EXERCISE GOAL: Pictures are to be dropped. Everything else in the listing gets copied exactly.

╔══

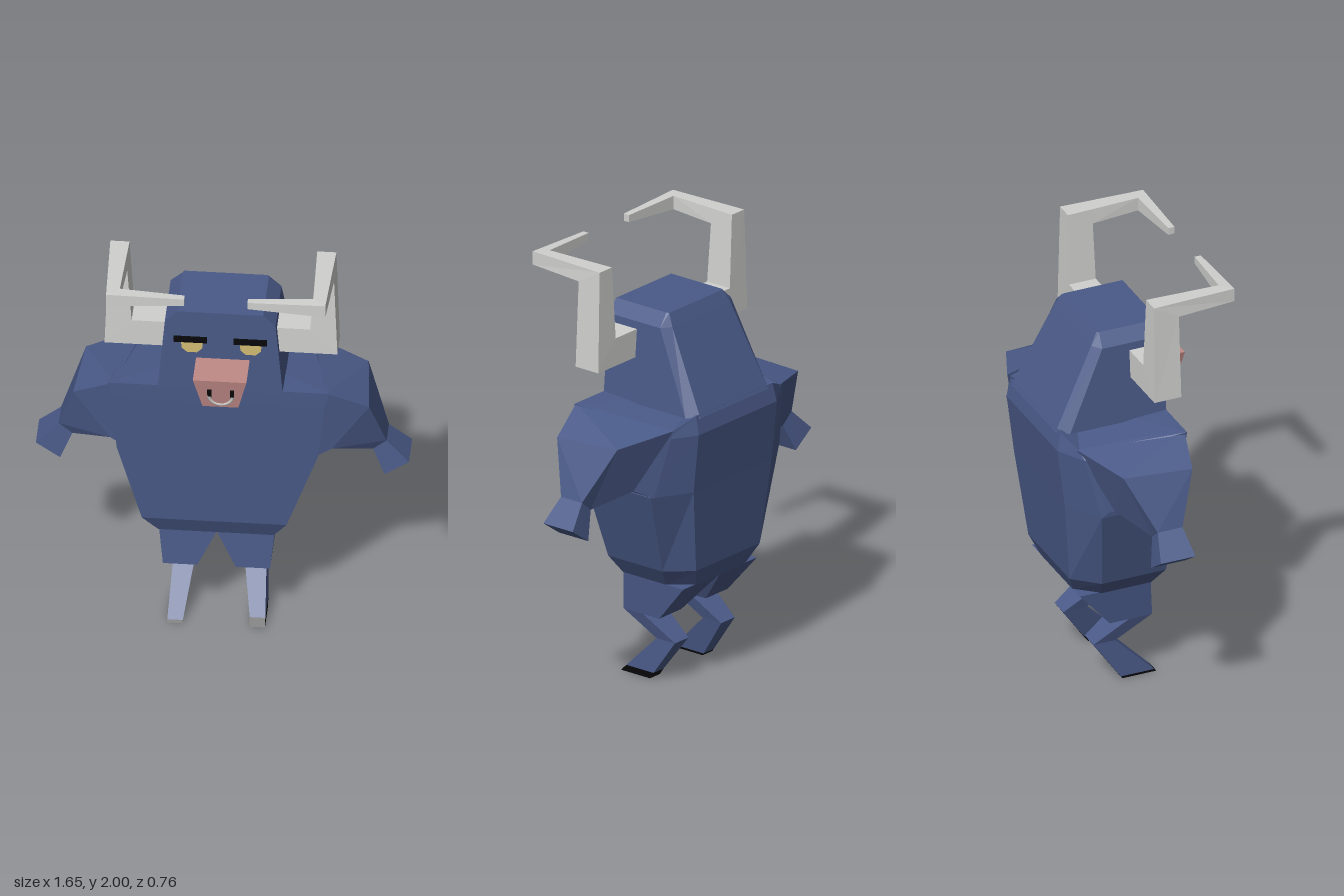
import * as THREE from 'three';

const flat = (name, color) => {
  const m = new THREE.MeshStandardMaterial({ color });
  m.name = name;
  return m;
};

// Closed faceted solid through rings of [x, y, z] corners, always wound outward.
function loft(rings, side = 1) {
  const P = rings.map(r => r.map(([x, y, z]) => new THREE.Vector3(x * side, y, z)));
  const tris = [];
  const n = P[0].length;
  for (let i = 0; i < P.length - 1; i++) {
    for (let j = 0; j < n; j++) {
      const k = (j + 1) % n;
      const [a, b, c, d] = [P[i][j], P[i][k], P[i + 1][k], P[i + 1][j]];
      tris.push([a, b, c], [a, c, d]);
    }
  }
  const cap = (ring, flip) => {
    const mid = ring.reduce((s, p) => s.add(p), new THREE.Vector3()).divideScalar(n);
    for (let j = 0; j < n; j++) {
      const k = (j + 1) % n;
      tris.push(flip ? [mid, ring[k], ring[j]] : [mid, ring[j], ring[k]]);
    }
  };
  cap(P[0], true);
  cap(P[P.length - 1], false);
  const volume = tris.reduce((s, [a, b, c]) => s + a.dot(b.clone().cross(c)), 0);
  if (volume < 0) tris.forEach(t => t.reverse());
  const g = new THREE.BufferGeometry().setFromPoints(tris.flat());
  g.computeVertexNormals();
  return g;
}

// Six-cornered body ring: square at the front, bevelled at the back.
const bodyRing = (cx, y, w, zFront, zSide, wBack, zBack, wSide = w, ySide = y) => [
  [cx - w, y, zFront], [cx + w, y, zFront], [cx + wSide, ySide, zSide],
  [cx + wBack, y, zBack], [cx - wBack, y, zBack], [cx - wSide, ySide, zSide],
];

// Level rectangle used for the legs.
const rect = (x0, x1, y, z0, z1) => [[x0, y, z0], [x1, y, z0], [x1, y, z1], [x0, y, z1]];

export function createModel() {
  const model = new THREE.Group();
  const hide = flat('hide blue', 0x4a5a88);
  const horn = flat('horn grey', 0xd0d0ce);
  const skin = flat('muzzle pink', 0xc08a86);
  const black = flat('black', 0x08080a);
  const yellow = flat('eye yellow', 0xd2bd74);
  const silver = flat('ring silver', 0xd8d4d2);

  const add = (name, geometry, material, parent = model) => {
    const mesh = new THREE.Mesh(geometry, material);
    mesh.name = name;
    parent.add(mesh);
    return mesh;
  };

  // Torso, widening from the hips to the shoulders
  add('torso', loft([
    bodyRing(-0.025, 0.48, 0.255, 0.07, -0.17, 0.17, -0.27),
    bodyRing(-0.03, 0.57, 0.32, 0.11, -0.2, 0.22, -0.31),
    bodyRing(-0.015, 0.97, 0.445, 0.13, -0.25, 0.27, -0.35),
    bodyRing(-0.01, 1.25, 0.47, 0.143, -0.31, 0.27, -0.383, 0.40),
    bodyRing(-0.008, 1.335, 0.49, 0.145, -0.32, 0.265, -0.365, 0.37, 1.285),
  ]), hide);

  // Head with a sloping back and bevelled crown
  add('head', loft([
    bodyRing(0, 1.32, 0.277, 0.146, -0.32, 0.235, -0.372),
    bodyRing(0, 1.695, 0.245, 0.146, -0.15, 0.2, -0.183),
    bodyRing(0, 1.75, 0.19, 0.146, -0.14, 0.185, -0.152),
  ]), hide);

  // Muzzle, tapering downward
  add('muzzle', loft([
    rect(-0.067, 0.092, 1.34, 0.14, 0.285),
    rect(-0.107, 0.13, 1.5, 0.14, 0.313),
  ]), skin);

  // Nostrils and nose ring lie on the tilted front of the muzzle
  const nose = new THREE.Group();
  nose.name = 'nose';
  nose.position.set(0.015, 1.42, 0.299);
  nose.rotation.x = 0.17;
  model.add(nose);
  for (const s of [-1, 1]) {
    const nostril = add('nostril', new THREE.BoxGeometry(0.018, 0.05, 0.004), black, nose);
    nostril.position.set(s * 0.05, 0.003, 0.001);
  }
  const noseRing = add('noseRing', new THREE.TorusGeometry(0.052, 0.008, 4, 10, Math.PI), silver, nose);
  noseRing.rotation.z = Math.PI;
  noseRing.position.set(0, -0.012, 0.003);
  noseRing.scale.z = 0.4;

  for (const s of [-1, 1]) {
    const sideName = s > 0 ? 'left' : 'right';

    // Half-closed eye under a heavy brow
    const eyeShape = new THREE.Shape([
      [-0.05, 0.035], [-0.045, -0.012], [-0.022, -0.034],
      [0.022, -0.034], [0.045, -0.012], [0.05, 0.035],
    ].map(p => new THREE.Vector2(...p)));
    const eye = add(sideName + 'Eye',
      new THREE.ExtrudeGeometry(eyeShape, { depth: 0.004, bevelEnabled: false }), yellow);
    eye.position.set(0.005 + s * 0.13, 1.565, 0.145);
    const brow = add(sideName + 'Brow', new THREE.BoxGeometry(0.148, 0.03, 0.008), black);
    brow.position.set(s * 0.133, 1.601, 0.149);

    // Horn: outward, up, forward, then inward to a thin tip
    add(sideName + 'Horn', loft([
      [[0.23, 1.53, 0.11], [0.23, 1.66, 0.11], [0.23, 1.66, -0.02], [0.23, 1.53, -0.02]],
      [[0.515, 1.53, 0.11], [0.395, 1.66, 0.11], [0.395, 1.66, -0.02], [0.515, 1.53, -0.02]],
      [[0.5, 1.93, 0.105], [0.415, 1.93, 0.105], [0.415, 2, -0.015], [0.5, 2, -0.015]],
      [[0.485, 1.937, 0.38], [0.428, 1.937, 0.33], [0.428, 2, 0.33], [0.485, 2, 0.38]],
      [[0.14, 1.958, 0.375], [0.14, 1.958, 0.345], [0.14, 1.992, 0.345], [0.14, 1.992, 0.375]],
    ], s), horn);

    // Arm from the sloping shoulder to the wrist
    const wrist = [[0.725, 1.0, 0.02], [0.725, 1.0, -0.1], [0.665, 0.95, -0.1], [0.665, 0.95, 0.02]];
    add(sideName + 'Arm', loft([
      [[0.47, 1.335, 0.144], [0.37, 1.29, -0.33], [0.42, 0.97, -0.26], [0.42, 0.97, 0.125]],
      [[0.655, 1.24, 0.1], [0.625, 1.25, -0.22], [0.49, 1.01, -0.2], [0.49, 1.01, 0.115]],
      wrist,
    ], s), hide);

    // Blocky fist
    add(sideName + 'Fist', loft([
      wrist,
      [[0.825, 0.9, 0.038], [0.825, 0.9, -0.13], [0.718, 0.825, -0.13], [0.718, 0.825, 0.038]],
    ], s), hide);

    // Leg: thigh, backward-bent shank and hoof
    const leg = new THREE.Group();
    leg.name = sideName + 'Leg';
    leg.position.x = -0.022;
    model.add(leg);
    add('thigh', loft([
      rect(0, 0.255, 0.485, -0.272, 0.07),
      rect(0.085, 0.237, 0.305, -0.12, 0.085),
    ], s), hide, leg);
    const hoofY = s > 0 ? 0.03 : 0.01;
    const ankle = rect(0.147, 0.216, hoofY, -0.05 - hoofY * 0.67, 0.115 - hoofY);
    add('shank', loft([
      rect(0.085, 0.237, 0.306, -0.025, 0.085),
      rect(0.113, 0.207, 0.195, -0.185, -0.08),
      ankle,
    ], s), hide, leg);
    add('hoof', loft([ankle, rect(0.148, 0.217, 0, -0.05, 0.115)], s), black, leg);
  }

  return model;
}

╚══

PROBLEM SOLUTION:
import * as THREE from 'three';

const flat = (name, color) => {
  const m = new THREE.MeshStandardMaterial({ color });
  m.name = name;
  return m;
};

// Closed faceted solid through rings of [x, y, z] corners, always wound outward.
function loft(rings, side = 1) {
  const P = rings.map(r => r.map(([x, y, z]) => new THREE.Vector3(x * side, y, z)));
  const tris = [];
  const n = P[0].length;
  for (let i = 0; i < P.length - 1; i++) {
    for (let j = 0; j < n; j++) {
      const k = (j + 1) % n;
      const [a, b, c, d] = [P[i][j], P[i][k], P[i + 1][k], P[i + 1][j]];
      tris.push([a, b, c], [a, c, d]);
    }
  }
  const cap = (ring, flip) => {
    const mid = ring.reduce((s, p) => s.add(p), new THREE.Vector3()).divideScalar(n);
    for (let j = 0; j < n; j++) {
      const k = (j + 1) % n;
      tris.push(flip ? [mid, ring[k], ring[j]] : [mid, ring[j], ring[k]]);
    }
  };
  cap(P[0], true);
  cap(P[P.length - 1], false);
  const volume = tris.reduce((s, [a, b, c]) => s + a.dot(b.clone().cross(c)), 0);
  if (volume < 0) tris.forEach(t => t.reverse());
  const g = new THREE.BufferGeometry().setFromPoints(tris.flat());
  g.computeVertexNormals();
  return g;
}

// Six-cornered body ring: square at the front, bevelled at the back.
const bodyRing = (cx, y, w, zFront, zSide, wBack, zBack, wSide = w, ySide = y) => [
  [cx - w, y, zFront], [cx + w, y, zFront], [cx + wSide, ySide, zSide],
  [cx + wBack, y, zBack], [cx - wBack, y, zBack], [cx - wSide, ySide, zSide],
];

// Level rectangle used for the legs.
const rect = (x0, x1, y, z0, z1) => [[x0, y, z0], [x1, y, z0], [x1, y, z1], [x0, y, z1]];

export function createModel() {
  const model = new THREE.Group();
  const hide = flat('hide blue', 0x4a5a88);
  const horn = flat('horn grey', 0xd0d0ce);
  const skin = flat('muzzle pink', 0xc08a86);
  const black = flat('black', 0x08080a);
  const yellow = flat('eye yellow', 0xd2bd74);
  const silver = flat('ring silver', 0xd8d4d2);

  const add = (name, geometry, material, parent = model) => {
    const mesh = new THREE.Mesh(geometry, material);
    mesh.name = name;
    parent.add(mesh);
    return mesh;
  };

  // Torso, widening from the hips to the shoulders
  add('torso', loft([
    bodyRing(-0.025, 0.48, 0.255, 0.07, -0.17, 0.17, -0.27),
    bodyRing(-0.03, 0.57, 0.32, 0.11, -0.2, 0.22, -0.31),
    bodyRing(-0.015, 0.97, 0.445, 0.13, -0.25, 0.27, -0.35),
    bodyRing(-0.01, 1.25, 0.47, 0.143, -0.31, 0.27, -0.383, 0.40),
    bodyRing(-0.008, 1.335, 0.49, 0.145, -0.32, 0.265, -0.365, 0.37, 1.285),
  ]), hide);

  // Head with a sloping back and bevelled crown
  add('head', loft([
    bodyRing(0, 1.32, 0.277, 0.146, -0.32, 0.235, -0.372),
    bodyRing(0, 1.695, 0.245, 0.146, -0.15, 0.2, -0.183),
    bodyRing(0, 1.75, 0.19, 0.146, -0.14, 0.185, -0.152),
  ]), hide);

  // Muzzle, tapering downward
  add('muzzle', loft([
    rect(-0.067, 0.092, 1.34, 0.14, 0.285),
    rect(-0.107, 0.13, 1.5, 0.14, 0.313),
  ]), skin);

  // Nostrils and nose ring lie on the tilted front of the muzzle
  const nose = new THREE.Group();
  nose.name = 'nose';
  nose.position.set(0.015, 1.42, 0.299);
  nose.rotation.x = 0.17;
  model.add(nose);
  for (const s of [-1, 1]) {
    const nostril = add('nostril', new THREE.BoxGeometry(0.018, 0.05, 0.004), black, nose);
    nostril.position.set(s * 0.05, 0.003, 0.001);
  }
  const noseRing = add('noseRing', new THREE.TorusGeometry(0.052, 0.008, 4, 10, Math.PI), silver, nose);
  noseRing.rotation.z = Math.PI;
  noseRing.position.set(0, -0.012, 0.003);
  noseRing.scale.z = 0.4;

  for (const s of [-1, 1]) {
    const sideName = s > 0 ? 'left' : 'right';

    // Half-closed eye under a heavy brow
    const eyeShape = new THREE.Shape([
      [-0.05, 0.035], [-0.045, -0.012], [-0.022, -0.034],
      [0.022, -0.034], [0.045, -0.012], [0.05, 0.035],
    ].map(p => new THREE.Vector2(...p)));
    const eye = add(sideName + 'Eye',
      new THREE.ExtrudeGeometry(eyeShape, { depth: 0.004, bevelEnabled: false }), yellow);
    eye.position.set(0.005 + s * 0.13, 1.565, 0.145);
    const brow = add(sideName + 'Brow', new THREE.BoxGeometry(0.148, 0.03, 0.008), black);
    brow.position.set(s * 0.133, 1.601, 0.149);

    // Horn: outward, up, forward, then inward to a thin tip
    add(sideName + 'Horn', loft([
      [[0.23, 1.53, 0.11], [0.23, 1.66, 0.11], [0.23, 1.66, -0.02], [0.23, 1.53, -0.02]],
      [[0.515, 1.53, 0.11], [0.395, 1.66, 0.11], [0.395, 1.66, -0.02], [0.515, 1.53, -0.02]],
      [[0.5, 1.93, 0.105], [0.415, 1.93, 0.105], [0.415, 2, -0.015], [0.5, 2, -0.015]],
      [[0.485, 1.937, 0.38], [0.428, 1.937, 0.33], [0.428, 2, 0.33], [0.485, 2, 0.38]],
      [[0.14, 1.958, 0.375], [0.14, 1.958, 0.345], [0.14, 1.992, 0.345], [0.14, 1.992, 0.375]],
    ], s), horn);

    // Arm from the sloping shoulder to the wrist
    const wrist = [[0.725, 1.0, 0.02], [0.725, 1.0, -0.1], [0.665, 0.95, -0.1], [0.665, 0.95, 0.02]];
    add(sideName + 'Arm', loft([
      [[0.47, 1.335, 0.144], [0.37, 1.29, -0.33], [0.42, 0.97, -0.26], [0.42, 0.97, 0.125]],
      [[0.655, 1.24, 0.1], [0.625, 1.25, -0.22], [0.49, 1.01, -0.2], [0.49, 1.01, 0.115]],
      wrist,
    ], s), hide);

    // Blocky fist
    add(sideName + 'Fist', loft([
      wrist,
      [[0.825, 0.9, 0.038], [0.825, 0.9, -0.13], [0.718, 0.825, -0.13], [0.718, 0.825, 0.038]],
    ], s), hide);

    // Leg: thigh, backward-bent shank and hoof
    const leg = new THREE.Group();
    leg.name = sideName + 'Leg';
    leg.position.x = -0.022;
    model.add(leg);
    add('thigh', loft([
      rect(0, 0.255, 0.485, -0.272, 0.07),
      rect(0.085, 0.237, 0.305, -0.12, 0.085),
    ], s), hide, leg);
    const hoofY = s > 0 ? 0.03 : 0.01;
    const ankle = rect(0.147, 0.216, hoofY, -0.05 - hoofY * 0.67, 0.115 - hoofY);
    add('shank', loft([
      rect(0.085, 0.237, 0.306, -0.025, 0.085),
      rect(0.113, 0.207, 0.195, -0.185, -0.08),
      ankle,
    ], s), hide, leg);
    add('hoof', loft([ankle, rect(0.148, 0.217, 0, -0.05, 0.115)], s), black, leg);
  }

  return model;
}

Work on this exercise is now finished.